If you want to have a reason to consume huge gobs of memory, figure out a way to do truly immersive 3D TV. Something like Star Trek's holodeck. I'm not convinced 4K won't turn out to be another barely whelming success, like stereo 3D TV.

Seems our computing infrastructure is being increasingly influenced by videos. Not just storing them, but the fat pipes necessary to transport them.
4 / 5 (3) May 14, 2014
The news release isn't clear that this is probably NAND memory technology & not DRAM. NAND memory chips have already reached the smallest possible cell limit of 15 nanometers & is literally up against a stone wall to make 15 nm NAND cells smaller, hence comes the idea for stacking 15 nm cell size chips.

The problem this technology will be up against is increased power requirement of 20 times the power consumption of 18-20 nanometer technology, this is because heat sinking with 15 nm cells is not nearly as efficient & heat generated will result in frequent breakdown.

Other technology such as RRAM & MRAM is already vastly more efficient at a fraction of the power consumption, of course the present cost for these memory chips is 2-3 times for Flash NAND but Crossbar has just recently announced a process for production of resistive RRAM that competes on price for Flash NAND & begins production later this year.

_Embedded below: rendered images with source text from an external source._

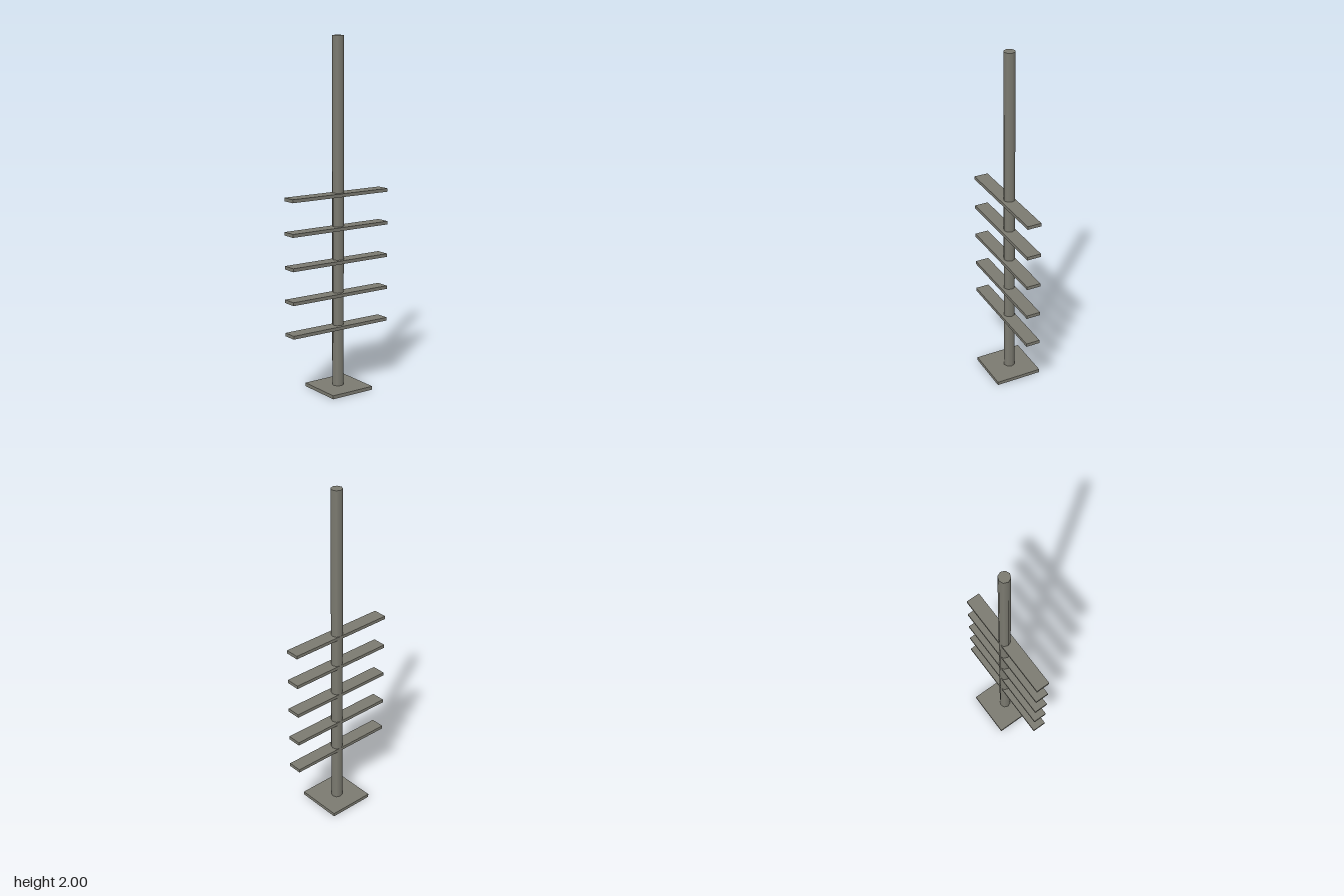
import * as THREE from 'three';

export function createModel() {
  const model = new THREE.Group();
  const metal = new THREE.MeshStandardMaterial({ color: 0x7b7a70 });
  metal.name = 'dull grey metal';

  const add = (name, geometry, x, y, z) => {
    const mesh = new THREE.Mesh(geometry, metal);
    mesh.name = name;
    mesh.position.set(x, y, z);
    model.add(mesh);
  };

  // Square foot plate with the eight-sided pole at its centre
  const baseHeight = 0.02;
  add('basePlate', new THREE.BoxGeometry(0.274, baseHeight, 0.274), 0.012, baseHeight / 2, -0.002);
  add('pole', new THREE.CylinderGeometry(0.033, 0.033, 2, 8), 0.012, 1, -0.009);

  // Five evenly spaced crossbars
  const bar = new THREE.BoxGeometry(0.648, 0.019, 0.082);
  for (let i = 0; i < 5; i++) {
    add(`crossbar${i + 1}`, bar, 0, 0.367 + i * 0.1897, 0.001);
  }

  return model;
}
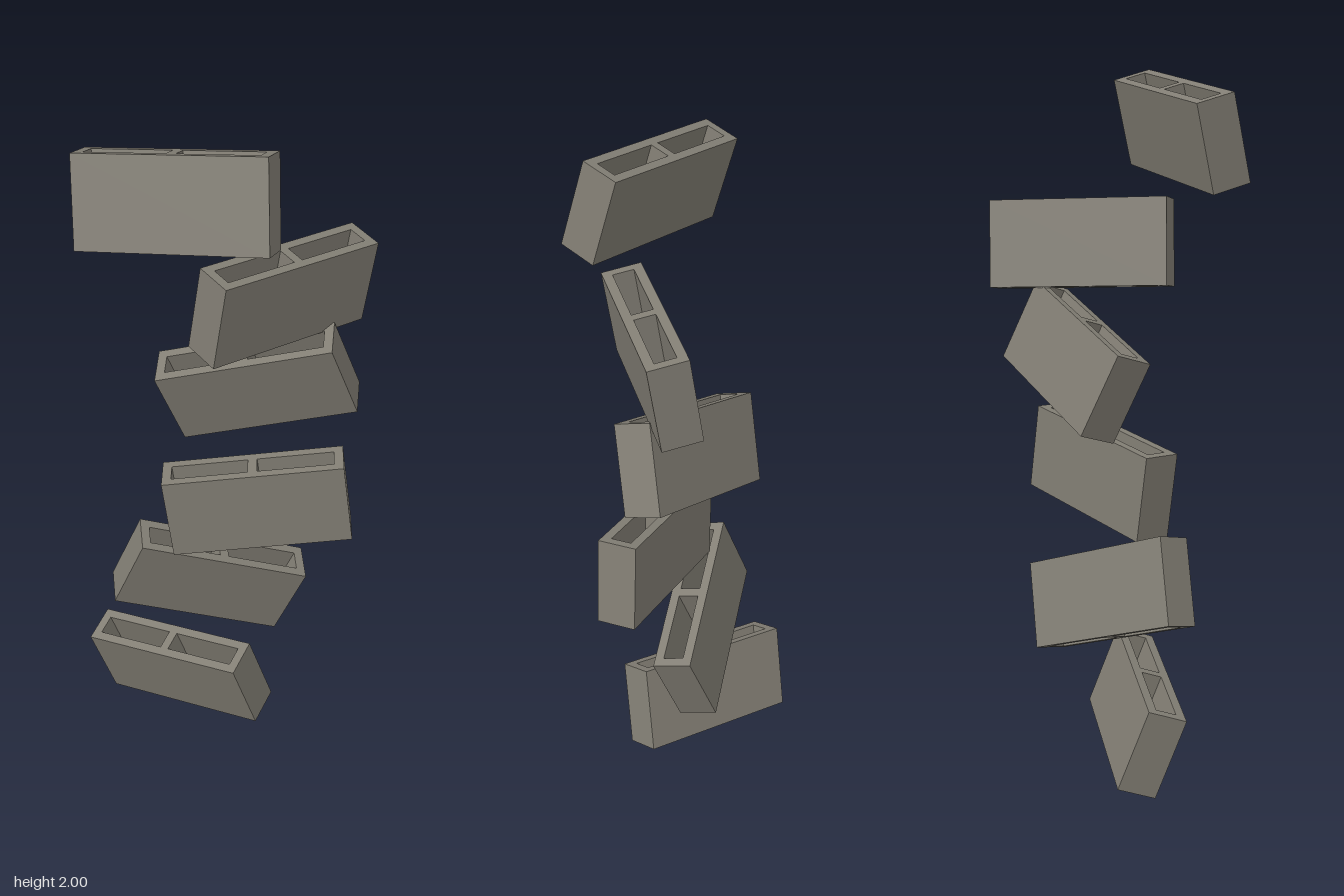
import * as THREE from 'three';

const LENGTH = 0.523, THICK = 0.114, HEIGHT = 0.253, WALL = 0.027;

// Rectangle outline, traced as a shape or a hole
function rect(path, x0, y0, x1, y1) {
  path.moveTo(x0, y0);
  path.lineTo(x1, y0);
  path.lineTo(x1, y1);
  path.lineTo(x0, y1);
  path.closePath();
  return path;
}

// Hollow block: two open cells separated by a centre web
function blockGeometry() {
  const l = LENGTH / 2, t = THICK / 2;
  const shape = rect(new THREE.Shape(), -l, -t, l, t);
  for (const s of [-1, 1]) {
    const a = s * WALL / 2, b = s * (l - WALL);
    shape.holes.push(rect(new THREE.Path(), Math.min(a, b), -t + WALL, Math.max(a, b), t - WALL));
  }
  const geo = new THREE.ExtrudeGeometry(shape, { depth: HEIGHT, bevelEnabled: false });
  geo.translate(0, 0, -HEIGHT / 2);
  return geo;
}

// Bottom to top: centre, direction of the long side, direction of the open cells
const BLOCKS = [
  { at: [-0.055, 0.173, -0.10], along: [0.053, 0.074, 0.513], up: [-0.085, 0.238, -0.026] },
  { at: [0.016, 0.51, -0.042], along: [0.362, -0.172, 0.34], up: [0.016, 0.23, 0.10] },
  { at: [0.032, 0.841, 0.124], along: [0.296, 0.069, 0.429], up: [-0.024, 0.254, -0.021] },
  { at: [0.114, 1.183, 0.061], along: [0.212, 0.15, 0.455], up: [-0.10, 0.225, -0.03] },
  { at: [0.085, 1.508, 0.164], along: [0.503, -0.022, 0.148], up: [0, 0.253, 0.043] },
  { at: [-0.1825, 1.84, 0.005], along: [0.187, 0.05, 0.485], up: [0.053, 0.247, -0.047] },
];

export function createModel() {
  const group = new THREE.Group();
  group.name = 'tumblingBlocks';
  const concrete = new THREE.MeshStandardMaterial({ color: 0x827e74 });
  concrete.name = 'concrete';
  const geo = blockGeometry();

  BLOCKS.forEach(({ at, along, up }, i) => {
    // Orthonormal frame from the two directions
    const x = new THREE.Vector3(...along).normalize();
    const y = new THREE.Vector3(...up).cross(x).normalize();
    const z = new THREE.Vector3().crossVectors(x, y);
    const block = new THREE.Mesh(geo, concrete);
    block.name = `hollowBlock${i + 1}`;
    block.quaternion.setFromRotationMatrix(new THREE.Matrix4().makeBasis(x, y, z));
    block.position.set(...at);
    group.add(block);
  });
  return group;
}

Heads up Tim Cook, buy Crossbar & be light years ahead of Samsung.